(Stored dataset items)

▶

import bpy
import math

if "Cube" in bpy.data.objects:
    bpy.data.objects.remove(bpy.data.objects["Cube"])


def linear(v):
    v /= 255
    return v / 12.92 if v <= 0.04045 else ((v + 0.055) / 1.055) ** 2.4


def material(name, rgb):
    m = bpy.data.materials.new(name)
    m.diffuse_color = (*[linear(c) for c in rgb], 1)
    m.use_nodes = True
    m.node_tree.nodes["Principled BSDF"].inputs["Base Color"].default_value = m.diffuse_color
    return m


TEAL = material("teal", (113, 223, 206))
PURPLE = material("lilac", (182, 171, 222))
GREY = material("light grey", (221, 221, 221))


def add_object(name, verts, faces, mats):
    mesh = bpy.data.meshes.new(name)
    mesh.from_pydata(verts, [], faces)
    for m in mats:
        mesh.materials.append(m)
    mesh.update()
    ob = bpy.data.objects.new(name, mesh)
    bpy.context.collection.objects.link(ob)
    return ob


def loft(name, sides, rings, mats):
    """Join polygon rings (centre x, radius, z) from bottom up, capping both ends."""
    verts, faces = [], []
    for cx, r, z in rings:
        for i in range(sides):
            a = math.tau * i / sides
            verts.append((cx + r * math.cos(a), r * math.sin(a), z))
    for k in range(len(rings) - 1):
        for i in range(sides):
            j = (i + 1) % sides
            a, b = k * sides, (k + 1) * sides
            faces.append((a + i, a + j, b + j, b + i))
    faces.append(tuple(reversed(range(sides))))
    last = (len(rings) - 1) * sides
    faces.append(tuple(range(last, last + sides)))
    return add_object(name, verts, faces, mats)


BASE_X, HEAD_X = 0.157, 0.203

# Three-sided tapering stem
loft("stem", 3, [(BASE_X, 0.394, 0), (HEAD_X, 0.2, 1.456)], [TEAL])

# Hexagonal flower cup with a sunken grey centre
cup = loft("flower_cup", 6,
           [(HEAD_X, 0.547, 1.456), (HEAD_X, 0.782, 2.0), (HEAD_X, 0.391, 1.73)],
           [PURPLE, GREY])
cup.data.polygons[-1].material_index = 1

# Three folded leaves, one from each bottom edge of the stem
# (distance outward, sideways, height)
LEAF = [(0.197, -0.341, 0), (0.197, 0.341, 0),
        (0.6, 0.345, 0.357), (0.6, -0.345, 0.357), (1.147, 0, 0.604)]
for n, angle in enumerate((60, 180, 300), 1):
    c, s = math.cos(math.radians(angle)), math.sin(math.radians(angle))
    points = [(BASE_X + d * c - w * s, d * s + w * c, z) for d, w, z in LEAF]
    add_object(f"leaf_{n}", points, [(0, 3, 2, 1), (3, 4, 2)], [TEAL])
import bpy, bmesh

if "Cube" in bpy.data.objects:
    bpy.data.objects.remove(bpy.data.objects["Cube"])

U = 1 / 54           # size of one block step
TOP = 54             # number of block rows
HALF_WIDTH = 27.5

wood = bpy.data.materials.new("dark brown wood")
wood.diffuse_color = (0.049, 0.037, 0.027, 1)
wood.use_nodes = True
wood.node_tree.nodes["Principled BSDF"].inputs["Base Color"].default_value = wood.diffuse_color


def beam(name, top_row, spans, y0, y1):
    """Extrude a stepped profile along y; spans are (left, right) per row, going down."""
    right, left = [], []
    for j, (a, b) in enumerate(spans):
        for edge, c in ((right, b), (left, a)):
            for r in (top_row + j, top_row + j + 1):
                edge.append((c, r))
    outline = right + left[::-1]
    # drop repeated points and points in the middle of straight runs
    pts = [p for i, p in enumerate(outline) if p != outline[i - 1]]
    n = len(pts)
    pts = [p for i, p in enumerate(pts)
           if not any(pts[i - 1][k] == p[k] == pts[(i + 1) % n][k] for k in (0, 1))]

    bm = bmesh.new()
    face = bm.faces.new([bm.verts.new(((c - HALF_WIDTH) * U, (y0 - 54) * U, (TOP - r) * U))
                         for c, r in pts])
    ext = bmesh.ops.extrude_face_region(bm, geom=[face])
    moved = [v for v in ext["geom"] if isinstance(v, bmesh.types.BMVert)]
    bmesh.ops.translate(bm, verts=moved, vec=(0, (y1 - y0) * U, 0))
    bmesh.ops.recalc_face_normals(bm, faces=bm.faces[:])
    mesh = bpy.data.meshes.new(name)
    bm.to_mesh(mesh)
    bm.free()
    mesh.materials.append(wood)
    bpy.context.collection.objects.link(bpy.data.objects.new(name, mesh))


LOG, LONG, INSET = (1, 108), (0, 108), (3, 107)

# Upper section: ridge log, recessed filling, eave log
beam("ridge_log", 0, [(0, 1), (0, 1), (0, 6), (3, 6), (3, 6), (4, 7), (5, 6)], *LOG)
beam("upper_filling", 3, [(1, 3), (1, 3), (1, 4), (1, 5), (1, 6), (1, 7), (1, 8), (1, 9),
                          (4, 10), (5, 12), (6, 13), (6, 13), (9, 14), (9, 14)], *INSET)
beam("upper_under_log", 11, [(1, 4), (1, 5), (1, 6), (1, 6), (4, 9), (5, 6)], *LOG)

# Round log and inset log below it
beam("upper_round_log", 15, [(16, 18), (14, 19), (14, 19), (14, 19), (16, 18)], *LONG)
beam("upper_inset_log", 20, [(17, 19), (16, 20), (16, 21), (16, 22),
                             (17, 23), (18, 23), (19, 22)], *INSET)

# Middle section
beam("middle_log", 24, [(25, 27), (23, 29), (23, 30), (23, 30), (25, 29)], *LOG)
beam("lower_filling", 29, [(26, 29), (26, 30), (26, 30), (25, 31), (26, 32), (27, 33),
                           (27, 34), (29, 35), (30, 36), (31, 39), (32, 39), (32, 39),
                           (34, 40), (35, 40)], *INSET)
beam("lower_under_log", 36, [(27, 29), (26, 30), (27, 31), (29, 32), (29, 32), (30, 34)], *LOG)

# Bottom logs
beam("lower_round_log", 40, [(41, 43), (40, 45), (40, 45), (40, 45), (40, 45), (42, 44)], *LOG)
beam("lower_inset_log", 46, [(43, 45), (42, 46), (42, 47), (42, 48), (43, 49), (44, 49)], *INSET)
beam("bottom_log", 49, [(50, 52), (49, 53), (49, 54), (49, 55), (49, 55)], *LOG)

◀

• _WHAT YOU SHOULD DO_:
Extract the first line above and each line after it up to and including the one with "for k in range(len(rings)", please, exactly and with nothing else.

• _ANSWER_:
import bpy
import math

if "Cube" in bpy.data.objects:
    bpy.data.objects.remove(bpy.data.objects["Cube"])


def linear(v):
    v /= 255
    return v / 12.92 if v <= 0.04045 else ((v + 0.055) / 1.055) ** 2.4


def material(name, rgb):
    m = bpy.data.materials.new(name)
    m.diffuse_color = (*[linear(c) for c in rgb], 1)
    m.use_nodes = True
    m.node_tree.nodes["Principled BSDF"].inputs["Base Color"].default_value = m.diffuse_color
    return m


TEAL = material("teal", (113, 223, 206))
PURPLE = material("lilac", (182, 171, 222))
GREY = material("light grey", (221, 221, 221))


def add_object(name, verts, faces, mats):
    mesh = bpy.data.meshes.new(name)
    mesh.from_pydata(verts, [], faces)
    for m in mats:
        mesh.materials.append(m)
    mesh.update()
    ob = bpy.data.objects.new(name, mesh)
    bpy.context.collection.objects.link(ob)
    return ob


def loft(name, sides, rings, mats):
    """Join polygon rings (centre x, radius, z) from bottom up, capping both ends."""
    verts, faces = [], []
    for cx, r, z in rings:
        for i in range(sides):
            a = math.tau * i / sides
            verts.append((cx + r * math.cos(a), r * math.sin(a), z))
    for k in range(len(rings) - 1):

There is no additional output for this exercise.